Los Pumas are the biggest threat to another All Black title, simply because of the game in hand.
Argentina’s six points come courtesy of the win over New Zealand, and the two points for the draw with Australia on the weekend in Newcastle.
The Pumas have the best defensive record currently, conceding just two tries and only 30 points in total across their two games.
Their for-and-against sits at +10: the winning margin over the All Blacks.
Wins in both remaining games would obviously be the easiest way for Argentina to claim the Tri Nations, and on current form, that doesn’t seem as unlikely as it might have been two weeks ago.
One win may not be enough, however.
Even if they beat New Zealand again this weekend, they may not prevent Australia overtaking them with a bonus-point win the following week.
More likely, perhaps, would be if they were able to take a losing bonus point out of the All Blacks game this weekend, which would also ensure they remained within four points of New Zealand.
This would then open up a shot at the title with a bonus-point win over Australia in the final round.
However, the assumption in all this is that the Pumas can find ways of creating tries, something they’ve not shown a lot of evidence of in their two games to date.
Nicolas Sanchez’s five-pointer against New Zealand remains their one and only for the competition and it had a large degree of good luck rather than good management about it. They didn’t look like threatening the Wallabies’ line in Newcastle, and have barely been sighted in the opposition 22 in their last 120 minutes of Test rugby.
The Wallabies’ equation is similarly as clear as New Zealand’s, though they will at least have the benefit of playing the last game and knowing exactly what is needed before kick-off.
Like Argentina, Australia’s six points also come via their win over New Zealand in Brisbane, and the two points for the draw with the Pumas in Newcastle.
Their defensive record isn’t great, however, conceding nine tries and 80 points in three games, for just 44 scored themselves.

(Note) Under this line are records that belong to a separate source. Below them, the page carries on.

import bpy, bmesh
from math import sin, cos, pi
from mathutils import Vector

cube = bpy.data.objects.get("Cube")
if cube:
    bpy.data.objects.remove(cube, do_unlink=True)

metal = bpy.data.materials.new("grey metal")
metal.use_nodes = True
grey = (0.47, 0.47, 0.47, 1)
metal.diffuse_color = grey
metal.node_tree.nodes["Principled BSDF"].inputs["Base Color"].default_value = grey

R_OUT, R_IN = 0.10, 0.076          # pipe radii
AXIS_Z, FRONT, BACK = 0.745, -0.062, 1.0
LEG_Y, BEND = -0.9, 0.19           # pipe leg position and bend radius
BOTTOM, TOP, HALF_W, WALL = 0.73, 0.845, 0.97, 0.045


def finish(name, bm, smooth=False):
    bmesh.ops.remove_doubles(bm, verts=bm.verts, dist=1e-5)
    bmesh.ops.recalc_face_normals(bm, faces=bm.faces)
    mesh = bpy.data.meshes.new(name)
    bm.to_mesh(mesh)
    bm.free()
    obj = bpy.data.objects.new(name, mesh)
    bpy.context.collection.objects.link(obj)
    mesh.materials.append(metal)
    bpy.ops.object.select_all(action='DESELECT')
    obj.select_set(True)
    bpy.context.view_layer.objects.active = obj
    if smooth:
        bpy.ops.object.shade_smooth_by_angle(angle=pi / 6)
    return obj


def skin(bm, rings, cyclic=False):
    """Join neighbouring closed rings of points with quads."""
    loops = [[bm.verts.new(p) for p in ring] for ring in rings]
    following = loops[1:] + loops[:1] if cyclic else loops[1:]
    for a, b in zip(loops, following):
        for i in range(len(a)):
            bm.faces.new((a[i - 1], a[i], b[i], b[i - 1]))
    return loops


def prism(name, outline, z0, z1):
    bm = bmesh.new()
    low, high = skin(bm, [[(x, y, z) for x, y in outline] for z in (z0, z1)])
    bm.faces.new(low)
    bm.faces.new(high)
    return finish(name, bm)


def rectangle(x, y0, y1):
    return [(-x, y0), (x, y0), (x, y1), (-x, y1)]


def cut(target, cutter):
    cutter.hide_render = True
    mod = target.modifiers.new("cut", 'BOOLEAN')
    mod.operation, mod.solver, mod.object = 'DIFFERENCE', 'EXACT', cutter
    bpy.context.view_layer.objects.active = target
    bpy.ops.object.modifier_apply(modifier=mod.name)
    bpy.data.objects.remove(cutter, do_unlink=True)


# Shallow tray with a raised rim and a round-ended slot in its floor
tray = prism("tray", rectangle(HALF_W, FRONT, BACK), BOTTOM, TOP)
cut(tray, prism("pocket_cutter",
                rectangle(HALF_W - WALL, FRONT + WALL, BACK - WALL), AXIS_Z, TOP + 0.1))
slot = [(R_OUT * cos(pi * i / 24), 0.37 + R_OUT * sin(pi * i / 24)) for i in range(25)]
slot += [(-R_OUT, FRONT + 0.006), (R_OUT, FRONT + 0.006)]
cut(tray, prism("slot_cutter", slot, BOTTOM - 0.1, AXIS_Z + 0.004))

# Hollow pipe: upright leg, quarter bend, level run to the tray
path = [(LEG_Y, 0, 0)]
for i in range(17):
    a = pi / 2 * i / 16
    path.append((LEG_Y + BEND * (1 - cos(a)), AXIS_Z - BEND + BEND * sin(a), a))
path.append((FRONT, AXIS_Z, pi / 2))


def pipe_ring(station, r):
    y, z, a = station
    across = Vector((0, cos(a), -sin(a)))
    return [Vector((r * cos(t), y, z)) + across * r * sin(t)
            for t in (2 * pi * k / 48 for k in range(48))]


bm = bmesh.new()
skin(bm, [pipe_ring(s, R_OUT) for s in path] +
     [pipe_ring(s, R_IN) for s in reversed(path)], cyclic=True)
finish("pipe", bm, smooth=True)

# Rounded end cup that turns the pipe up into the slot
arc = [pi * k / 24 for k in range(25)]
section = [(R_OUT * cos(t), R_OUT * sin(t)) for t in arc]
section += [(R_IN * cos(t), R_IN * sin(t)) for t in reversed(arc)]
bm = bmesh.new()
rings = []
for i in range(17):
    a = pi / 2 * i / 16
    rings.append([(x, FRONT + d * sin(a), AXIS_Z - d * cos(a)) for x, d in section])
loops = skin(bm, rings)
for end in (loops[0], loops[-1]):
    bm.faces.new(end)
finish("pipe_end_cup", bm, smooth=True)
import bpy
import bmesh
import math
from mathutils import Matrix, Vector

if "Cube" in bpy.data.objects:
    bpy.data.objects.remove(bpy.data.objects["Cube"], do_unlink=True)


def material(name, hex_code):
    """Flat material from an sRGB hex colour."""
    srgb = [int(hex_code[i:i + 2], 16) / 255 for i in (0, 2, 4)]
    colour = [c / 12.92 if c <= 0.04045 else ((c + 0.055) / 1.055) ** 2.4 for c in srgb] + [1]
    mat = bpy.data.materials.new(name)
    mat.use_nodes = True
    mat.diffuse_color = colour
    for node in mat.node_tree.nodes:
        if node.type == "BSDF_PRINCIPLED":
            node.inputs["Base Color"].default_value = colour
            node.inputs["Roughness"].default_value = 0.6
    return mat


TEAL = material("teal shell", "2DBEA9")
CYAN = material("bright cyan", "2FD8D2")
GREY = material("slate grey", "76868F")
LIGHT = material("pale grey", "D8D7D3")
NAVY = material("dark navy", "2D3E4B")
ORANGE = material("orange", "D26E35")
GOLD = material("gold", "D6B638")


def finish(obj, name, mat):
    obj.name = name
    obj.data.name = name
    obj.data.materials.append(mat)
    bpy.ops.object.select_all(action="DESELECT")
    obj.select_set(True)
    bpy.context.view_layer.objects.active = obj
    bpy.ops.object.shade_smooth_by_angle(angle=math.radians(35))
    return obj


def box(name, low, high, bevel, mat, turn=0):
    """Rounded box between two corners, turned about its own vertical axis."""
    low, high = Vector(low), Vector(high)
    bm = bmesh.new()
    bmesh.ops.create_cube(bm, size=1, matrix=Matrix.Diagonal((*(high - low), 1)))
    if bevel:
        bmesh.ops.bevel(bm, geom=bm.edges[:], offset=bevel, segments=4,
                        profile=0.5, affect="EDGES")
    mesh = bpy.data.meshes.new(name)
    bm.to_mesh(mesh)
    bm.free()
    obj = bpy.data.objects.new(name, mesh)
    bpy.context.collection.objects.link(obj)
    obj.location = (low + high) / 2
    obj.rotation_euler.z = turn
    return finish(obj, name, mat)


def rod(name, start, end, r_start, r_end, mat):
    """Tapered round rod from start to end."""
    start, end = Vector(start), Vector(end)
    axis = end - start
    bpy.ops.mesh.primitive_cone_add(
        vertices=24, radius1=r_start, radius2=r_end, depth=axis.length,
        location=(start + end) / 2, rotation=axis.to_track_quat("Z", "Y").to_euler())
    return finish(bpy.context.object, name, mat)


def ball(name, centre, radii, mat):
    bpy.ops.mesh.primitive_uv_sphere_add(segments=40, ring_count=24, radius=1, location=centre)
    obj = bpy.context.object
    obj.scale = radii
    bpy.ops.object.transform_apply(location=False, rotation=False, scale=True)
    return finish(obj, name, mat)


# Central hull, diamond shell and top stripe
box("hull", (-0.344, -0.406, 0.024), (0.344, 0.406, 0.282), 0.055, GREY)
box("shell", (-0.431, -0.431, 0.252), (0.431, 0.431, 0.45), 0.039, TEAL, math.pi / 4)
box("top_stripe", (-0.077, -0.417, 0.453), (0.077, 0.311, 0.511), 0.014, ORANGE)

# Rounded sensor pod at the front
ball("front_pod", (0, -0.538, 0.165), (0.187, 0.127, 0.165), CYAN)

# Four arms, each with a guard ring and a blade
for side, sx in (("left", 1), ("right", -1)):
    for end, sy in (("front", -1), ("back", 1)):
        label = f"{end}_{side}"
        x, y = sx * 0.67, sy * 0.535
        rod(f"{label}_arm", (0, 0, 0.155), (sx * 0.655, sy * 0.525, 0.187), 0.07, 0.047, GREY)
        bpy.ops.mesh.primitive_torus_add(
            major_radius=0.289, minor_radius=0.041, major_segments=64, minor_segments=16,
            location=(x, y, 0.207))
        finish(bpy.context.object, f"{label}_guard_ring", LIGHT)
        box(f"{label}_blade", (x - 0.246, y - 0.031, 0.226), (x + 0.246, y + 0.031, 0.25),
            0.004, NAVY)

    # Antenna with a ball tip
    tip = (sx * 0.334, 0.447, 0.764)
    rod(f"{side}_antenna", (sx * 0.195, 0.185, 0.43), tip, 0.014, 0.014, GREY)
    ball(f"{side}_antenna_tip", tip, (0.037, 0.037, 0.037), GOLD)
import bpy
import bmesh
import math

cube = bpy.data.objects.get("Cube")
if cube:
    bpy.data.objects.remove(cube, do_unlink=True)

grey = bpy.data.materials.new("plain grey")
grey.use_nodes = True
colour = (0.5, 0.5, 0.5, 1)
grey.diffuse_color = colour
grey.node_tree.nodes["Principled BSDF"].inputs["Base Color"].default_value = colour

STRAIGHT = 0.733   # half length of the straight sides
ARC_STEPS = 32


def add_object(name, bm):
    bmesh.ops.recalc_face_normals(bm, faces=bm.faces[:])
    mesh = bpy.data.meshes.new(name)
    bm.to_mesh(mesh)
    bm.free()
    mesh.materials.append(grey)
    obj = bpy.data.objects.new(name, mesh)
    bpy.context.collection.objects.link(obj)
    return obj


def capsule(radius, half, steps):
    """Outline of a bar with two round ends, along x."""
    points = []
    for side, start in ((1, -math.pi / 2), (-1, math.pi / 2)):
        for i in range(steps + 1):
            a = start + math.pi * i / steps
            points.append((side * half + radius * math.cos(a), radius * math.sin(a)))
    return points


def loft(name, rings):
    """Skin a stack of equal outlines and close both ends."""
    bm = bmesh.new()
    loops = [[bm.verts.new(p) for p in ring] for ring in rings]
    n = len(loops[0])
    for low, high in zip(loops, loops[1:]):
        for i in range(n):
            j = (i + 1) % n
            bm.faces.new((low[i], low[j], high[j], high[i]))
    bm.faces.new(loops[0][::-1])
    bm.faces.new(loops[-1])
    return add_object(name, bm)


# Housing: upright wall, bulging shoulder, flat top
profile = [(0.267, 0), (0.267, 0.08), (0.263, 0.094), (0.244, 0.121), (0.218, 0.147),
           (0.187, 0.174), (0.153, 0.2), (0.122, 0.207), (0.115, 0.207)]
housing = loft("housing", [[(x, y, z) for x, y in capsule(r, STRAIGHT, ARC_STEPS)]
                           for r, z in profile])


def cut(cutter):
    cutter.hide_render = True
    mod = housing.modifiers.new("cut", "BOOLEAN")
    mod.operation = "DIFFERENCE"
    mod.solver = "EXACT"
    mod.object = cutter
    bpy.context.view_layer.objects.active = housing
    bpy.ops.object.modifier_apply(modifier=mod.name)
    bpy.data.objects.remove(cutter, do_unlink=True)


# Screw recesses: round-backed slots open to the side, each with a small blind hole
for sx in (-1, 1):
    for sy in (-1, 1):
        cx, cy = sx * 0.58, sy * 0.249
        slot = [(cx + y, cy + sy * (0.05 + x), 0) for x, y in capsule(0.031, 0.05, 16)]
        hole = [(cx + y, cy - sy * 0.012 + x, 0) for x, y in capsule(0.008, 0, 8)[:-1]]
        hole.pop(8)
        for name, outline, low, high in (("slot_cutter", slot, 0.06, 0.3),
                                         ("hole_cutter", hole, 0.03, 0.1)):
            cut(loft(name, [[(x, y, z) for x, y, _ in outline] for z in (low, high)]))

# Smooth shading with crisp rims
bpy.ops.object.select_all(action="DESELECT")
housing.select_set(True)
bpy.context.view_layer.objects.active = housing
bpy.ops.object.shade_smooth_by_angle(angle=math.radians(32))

A differential of -36 will need a monumentally magic night out to turn positive in just one game.
From a Wallabies point of view, it won’t really matter who of the All Blacks and Pumas win this weekend, only that neither do it with a bonus point.
This would therefore maintain the gap at no more than four points, and open up the chance to finish on top with a bonus-point win over Argentina in the final game.
A New Zealand bonus point this week would quite likely kill off the Wallabies’ hopes with as big a margin in the points differentials as currently exists.
In fact, from a Wallabies point of view, the best result this weekend in Newcastle would be an Argentina-New Zealand draw!
The way this international season has played out to date, you couldn’t rule it out.
Source: Rugby – Roar